We need to take more time to acknowledge what we have experienced, process those emotions that we have been burying and properly deal with them. If we don’t, we fall victim to the mental illnesses that often plague those who see self-harm as their only option out of their situations. Sometimes the best way to move forward is with help.

I once heard someone describe therapy as the following: you are in a boxing match, and you are exchanging blows with your opponent. Between rounds, you go to your corner and your coach is there. He has been observing your actions, noting what you have been doing well and what you have been doing poorly. He gives you advice on what you need to do to come out on top in the next round. The coach in this scenario is the therapist and sometimes this is the intervention you need.

Pray and speak to God to give you the courage to ask for help. Get the help if you need it.

As a community, we must also look out for those who we can see need help. Do not assume that they will get the help. Talk to their loved ones. Ask questions.
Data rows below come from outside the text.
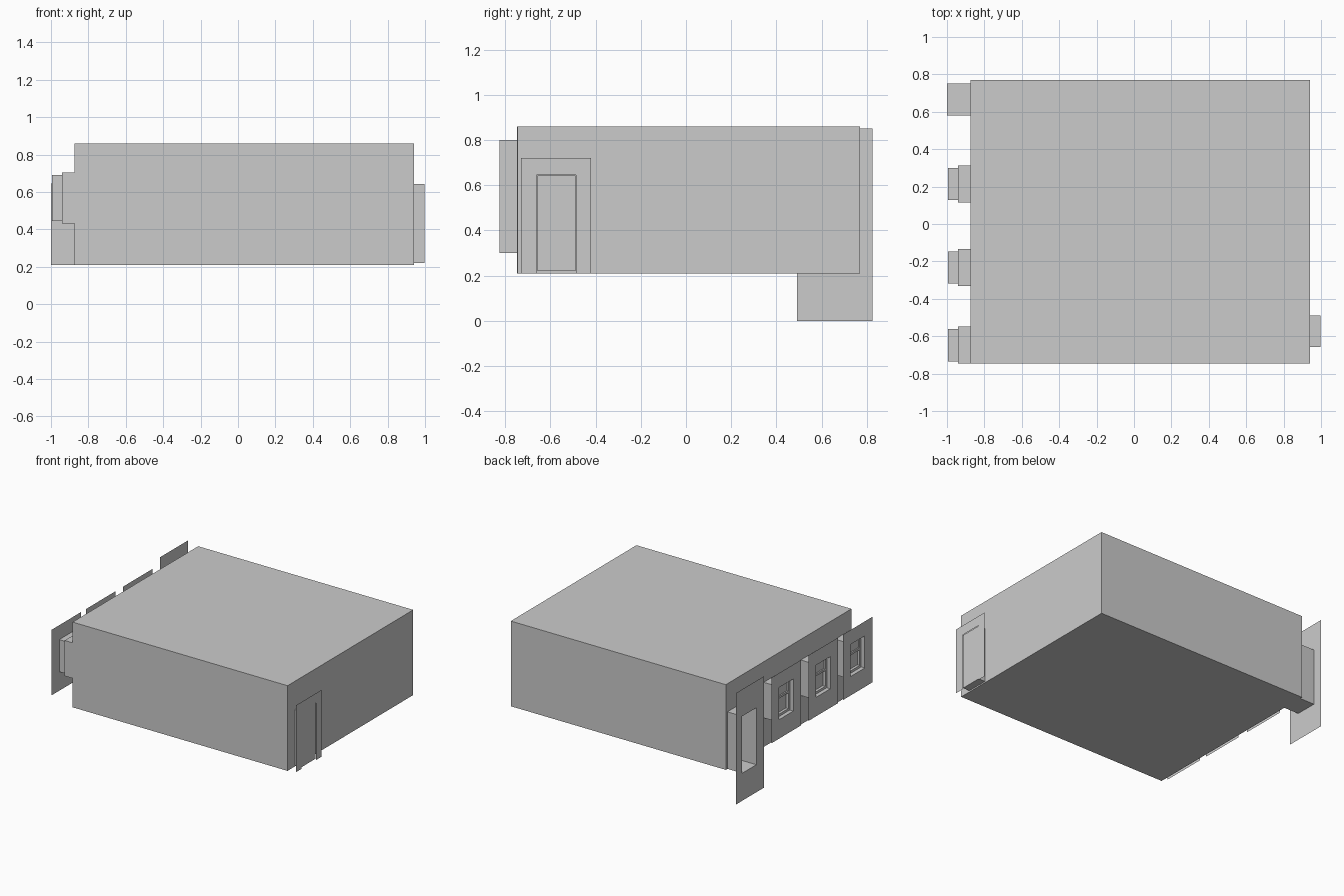
import bpy

if "Cube" in bpy.data.objects:
    bpy.data.objects.remove(bpy.data.objects["Cube"])


def make_mesh(name, quads):
    verts = [v for q in quads for v in q]
    faces = [tuple(range(i * 4, i * 4 + 4)) for i in range(len(quads))]
    me = bpy.data.meshes.new(name)
    me.from_pydata(verts, [], faces)
    ob = bpy.data.objects.new(name, me)
    bpy.context.collection.objects.link(ob)
    return ob


def wall(x, rect, holes=()):
    """Flat sheet facing x, rect = (y0, y1, z0, z1), minus rectangular holes."""
    rects = [rect, *holes]
    ys = sorted({v for r in rects for v in r[:2]})
    zs = sorted({v for r in rects for v in r[2:]})
    quads = []
    for a, b in zip(ys, ys[1:]):
        for c, d in zip(zs, zs[1:]):
            y, z = (a + b) / 2, (c + d) / 2
            if not any(h[0] < y < h[1] and h[2] < z < h[3] for h in holes):
                q = [(x, a, c), (x, a, d), (x, b, d), (x, b, c)]
                quads.append(q if x < 0 else q[::-1])
    return quads


def tunnel(xa, xb, r):
    """Four sides of a rectangular tube running along x."""
    y0, y1, z0, z1 = r
    ring = [(y0, z0), (y1, z0), (y1, z1), (y0, z1)]
    return [[(xa, *p), (xa, *q), (xb, *q), (xb, *p)]
            for p, q in zip(ring, ring[1:] + ring[:1])]


def grow(r, d):
    return (r[0] - d, r[1] + d, r[2] - d, r[3] + d)


XL, XR = -0.875, 0.94
room = (-0.745, 0.77, 0.21, 0.86)
doorway = (0.58, 0.75, 0.21, 0.645)
windows = [(c - 0.086, c + 0.086, 0.445, 0.69) for c in (-0.648, -0.233, 0.213)]
niches = [grow(w, 0.013) for w in windows]

# room shell, with openings in the left wall
make_mesh("room", tunnel(XL, XR, room) + wall(XL, room, niches + [doorway]) + wall(XR, room))

# open doorway with its outer wall panel
make_mesh("doorway_passage", tunnel(-1, XL, doorway))
make_mesh("doorway_panel", wall(-1, (0.49, 0.825, 0, 0.85), [doorway]))

# windows: stepped recess, sash with two panes, outer wall panel
for i, (w, n) in enumerate(zip(windows, niches), 1):
    c = (w[0] + w[1]) / 2
    make_mesh(f"window_recess_{i}",
              tunnel(-0.94, XL, n) + wall(-0.94, n, [w]) + tunnel(-0.995, -0.94, w))
    inner = grow(w, -0.018)
    split = 0.59
    lower = (*inner[:2], inner[2], split - 0.008)
    upper = (*inner[:2], split + 0.008, inner[3])
    make_mesh(f"window_sash_{i}",
              wall(-0.965, w, [lower, upper])
              + tunnel(-0.965, -0.945, lower) + tunnel(-0.965, -0.955, upper))
    make_mesh(f"window_glass_{i}", wall(-0.945, lower) + wall(-0.955, upper))
    make_mesh(f"window_panel_{i}",
              wall(-0.995, (c - 0.177, c + 0.177, 0.3, 0.8), [w]))

# closed door on the right with a surrounding panel
leaf = (-0.657, -0.488, 0.22, 0.643)
make_mesh("door_leaf", tunnel(XR, 0.997, leaf) + wall(0.997, leaf))
make_mesh("door_panel", wall(1.0, (-0.73, -0.42, 0.21, 0.72), [(-0.66, -0.487, 0.21, 0.645)]))
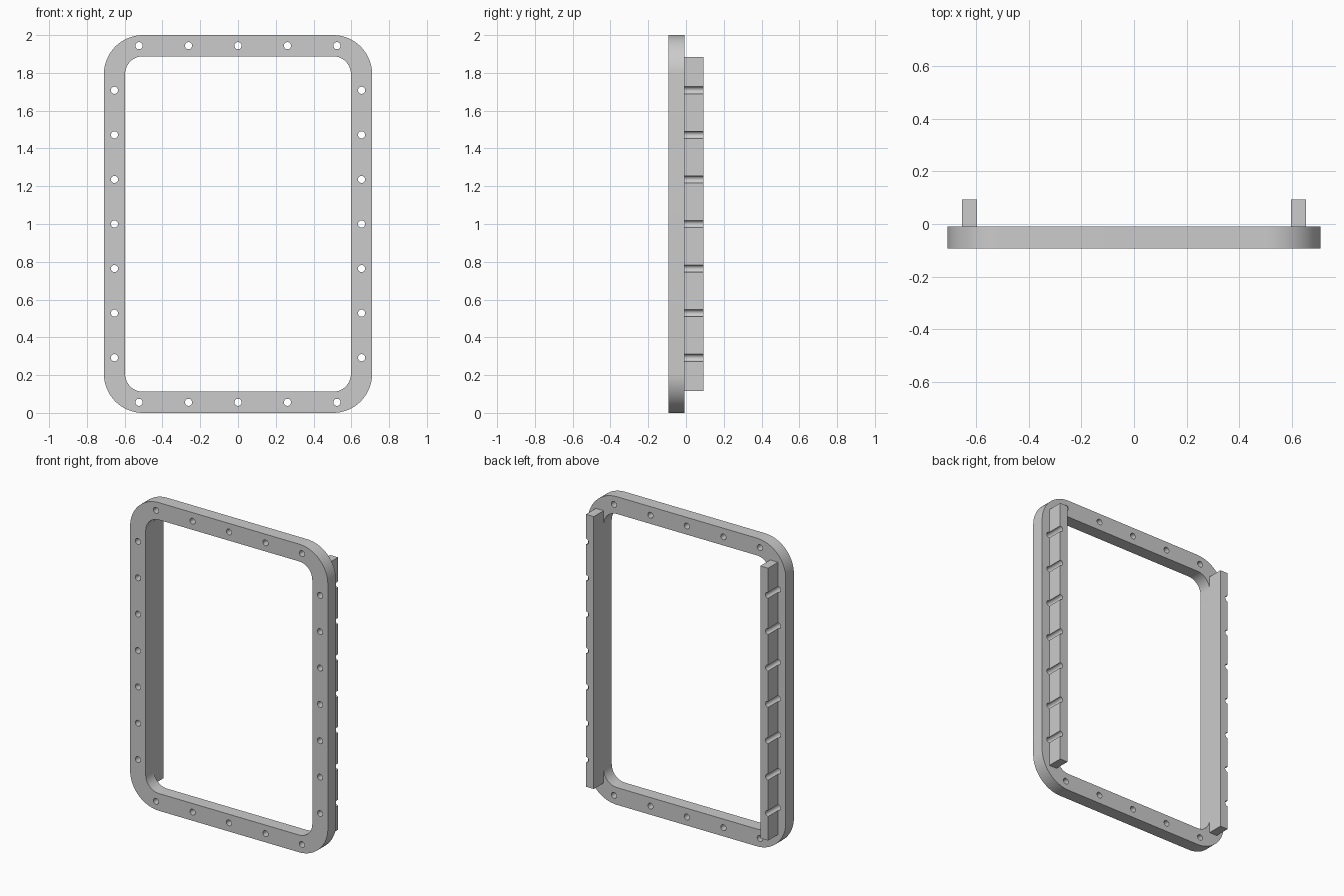
import bpy, bmesh
from math import pi, sin, cos, radians

cube = bpy.data.objects.get("Cube")
if cube:
    bpy.data.objects.remove(cube, do_unlink=True)

W, H, BAND = 0.71, 2.0, 0.112          # half width, height, band width
R_OUT, R_HOLE = 0.207, 0.019
Y_FRONT, Y_MID, Y_BACK = -0.0925, -0.009, 0.0925
HOLE_X = W - BAND / 2
SIDE_Z = [1 + k * 0.236 for k in range(-3, 4)]

gray = bpy.data.materials.new("light gray metal")
gray.use_nodes = True
gray.diffuse_color = (0.6, 0.6, 0.6, 1)
gray.node_tree.nodes["Principled BSDF"].inputs["Base Color"].default_value = (0.6, 0.6, 0.6, 1)


def arc(cx, cz, r, a0, a1, n):
    return [(cx + r * cos(a0 + (a1 - a0) * i / n), cz + r * sin(a0 + (a1 - a0) * i / n))
            for i in range(n + 1)]


def circle(cx, cz):
    return arc(cx, cz, R_HOLE, 0, 2 * pi, 24)[:-1]


def rounded_rect(inset):
    dx, dz, r = W - R_OUT, H / 2 - R_OUT, R_OUT - inset
    corners = [(dx, dz), (-dx, dz), (-dx, -dz), (dx, -dz)]
    return [p for k, (x, z) in enumerate(corners)
            for p in arc(x, 1 + z, r, k * pi / 2, (k + 1) * pi / 2, 16)]


def extrude_profile(name, loops, y0, y1):
    """Fill closed x-z loops (inner loops become holes) and extrude along y."""
    curve = bpy.data.curves.new(name, "CURVE")
    curve.dimensions = "2D"
    curve.fill_mode = "BOTH"
    curve.extrude = (y1 - y0) / 2
    for loop in loops:
        s = curve.splines.new("POLY")
        s.points.add(len(loop) - 1)
        for p, (x, z) in zip(s.points, loop):
            p.co = (x, z, 0, 1)
        s.use_cyclic_u = True
    obj = bpy.data.objects.new(name, curve)
    bpy.context.collection.objects.link(obj)
    obj.rotation_euler = (pi / 2, 0, 0)
    obj.location.y = (y0 + y1) / 2
    bpy.ops.object.select_all(action="DESELECT")
    obj.select_set(True)
    bpy.context.view_layer.objects.active = obj
    bpy.ops.object.convert(target="MESH")
    obj = bpy.context.view_layer.objects.active
    bm = bmesh.new()
    bm.from_mesh(obj.data)
    bmesh.ops.remove_doubles(bm, verts=bm.verts, dist=0.0001)
    bmesh.ops.recalc_face_normals(bm, faces=bm.faces)
    bm.to_mesh(obj.data)
    bm.free()
    obj.data.materials.clear()
    obj.data.materials.append(gray)
    bpy.ops.object.shade_smooth_by_angle(angle=radians(30))


# Rounded frame with a ring of bolt holes
holes = [circle(k * 0.262, z) for k in range(-2, 3) for z in (BAND / 2, H - BAND / 2)]
holes += [circle(s * HOLE_X, z) for s in (-1, 1) for z in SIDE_Z]
extrude_profile("frame", [rounded_rect(0), rounded_rect(BAND)] + holes, Y_FRONT, Y_MID)

# Rear rails, with half-round grooves that continue the side holes
for side, name in ((1, "left_rail"), (-1, "right_rail")):
    x_in, z0, z1 = W - BAND, 0.116, 1.884
    loop = [(x_in, z0), (HOLE_X, z0)]
    for z in SIDE_Z:
        loop += arc(HOLE_X, z, R_HOLE, 1.5 * pi, 0.5 * pi, 12)
    loop += [(HOLE_X, z1), (x_in, z1)]
    extrude_profile(name, [[(side * x, z) for x, z in loop]], Y_MID, Y_BACK)
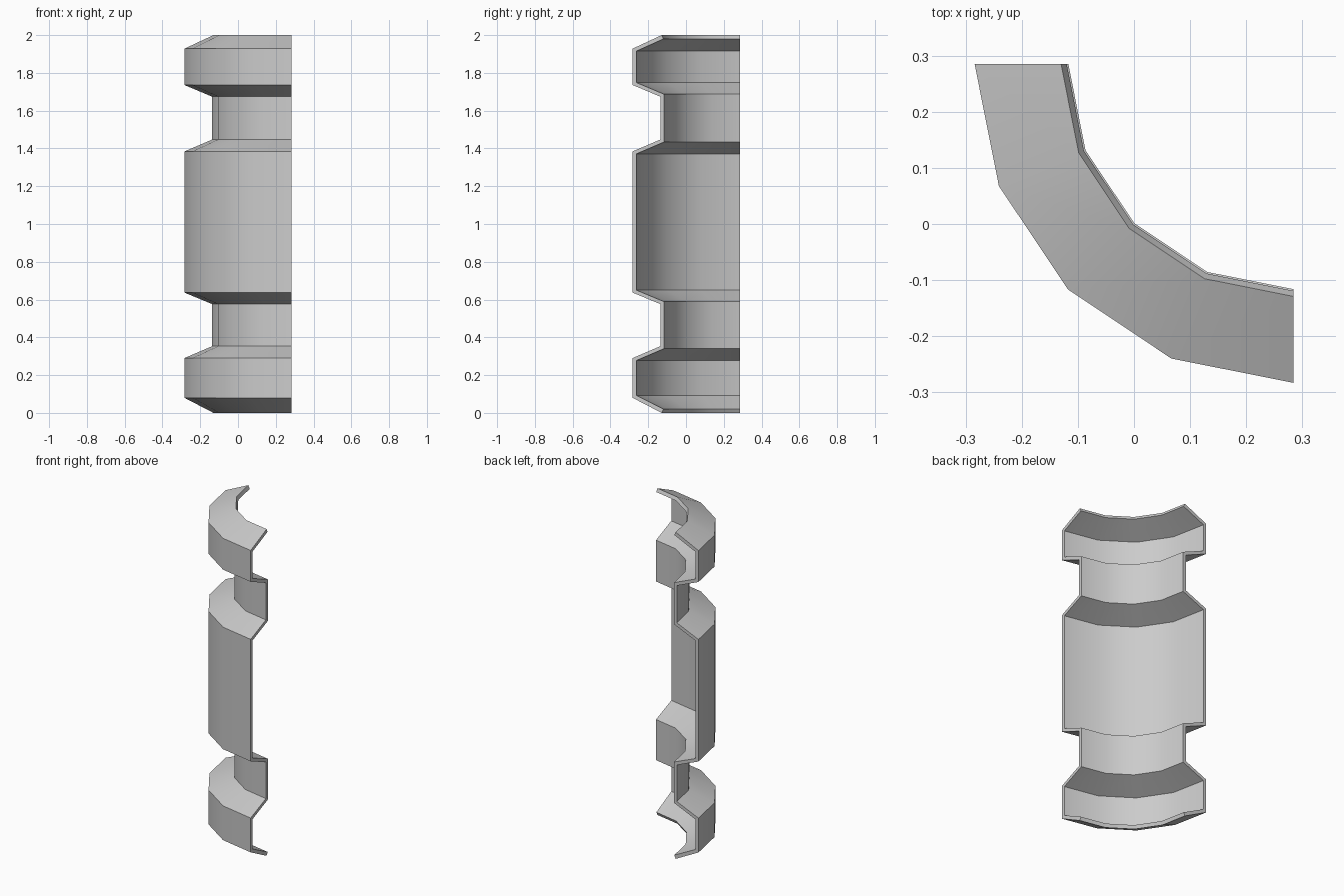
import bpy, bmesh, math
from mathutils import Vector, Matrix

cube = bpy.data.objects.get("Cube")
if cube:
    bpy.data.objects.remove(cube, do_unlink=True)

# Sweep axis and ring radii
AXIS = Vector((0.284, 0.285, 0))
OUTER, GROOVE, END = 0.568, 0.421, 0.414
WALL, MITER = 0.02, 0.013

# Outer profile from bottom to top: radius, height, inner-wall shift direction
profile = [
    (OUTER, 0.08, 1), (OUTER, 0.29, -1),
    (GROOVE, 0.353, -1), (GROOVE, 0.576, 1),
    (OUTER, 0.637, 1), (OUTER, 1.384, -1),
    (GROOVE, 1.447, -1), (GROOVE, 1.674, 1),
    (OUTER, 1.736, 1), (OUTER, 1.928, -1),
]
outer = [(END, 0)] + [(r, z) for r, z, s in profile] + [(END, 2)]
inner = ([(END - 0.01, WALL)]
         + [(r - WALL, z + s * MITER) for r, z, s in profile]
         + [(END - 0.01, 2 - WALL)])

# Quarter shell: sweep the closed wall section in four facets
bm = bmesh.new()
section = [bm.verts.new(AXIS + Vector((-r, 0, z))) for r, z in outer + inner[::-1]]
n = len(outer)
rings = [section]
for step in range(1, 5):
    turn = Matrix.Rotation(math.radians(22.5 * step), 3, 'Z')
    rings.append([bm.verts.new(AXIS + turn @ (v.co - AXIS)) for v in section])
for a, b in zip(rings, rings[1:]):
    for i in range(len(a)):
        j = (i + 1) % len(a)
        bm.faces.new((a[i], a[j], b[j], b[i]))

# Side rims at the two cut ends
for ring in (rings[0], rings[-1]):
    for i in range(n - 1):
        bm.faces.new((ring[i], ring[i + 1], ring[-2 - i], ring[-1 - i]))
bmesh.ops.recalc_face_normals(bm, faces=bm.faces)

mesh = bpy.data.meshes.new("grooved_quarter_shell")
bm.to_mesh(mesh)
bm.free()
shell = bpy.data.objects.new("grooved_quarter_shell", mesh)
bpy.context.collection.objects.link(shell)

# Plain grey finish
grey = bpy.data.materials.new("plain_grey")
grey.use_nodes = True
color = (0.6, 0.6, 0.6, 1)
grey.diffuse_color = color
grey.node_tree.nodes["Principled BSDF"].inputs["Base Color"].default_value = color
mesh.materials.append(grey)

# Smooth around the curve, crisp at the chamfers
bpy.ops.object.select_all(action='DESELECT')
shell.select_set(True)
bpy.context.view_layer.objects.active = shell
bpy.ops.object.shade_smooth_by_angle(angle=math.radians(30))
Be the nuisance that encourages them to want help because they see your love. No male suicide takes all of us together putting in a concerted effort toward the men in our lives. Let us take the first few steps in making it a reality.

Daniel Francis is a millennial helping other millennials. He is a two-time author of the books The Millennial Mind and The Millennial Experience, and an entrepreneur. Over the past four years, he has served as a Personal Development Coach whose work targets Millennials and helps them tap into their full potential. He is also a Self-publishing coach and has guided hundreds on self-publishing their book successfully.

LinkedIn: Daniel Francis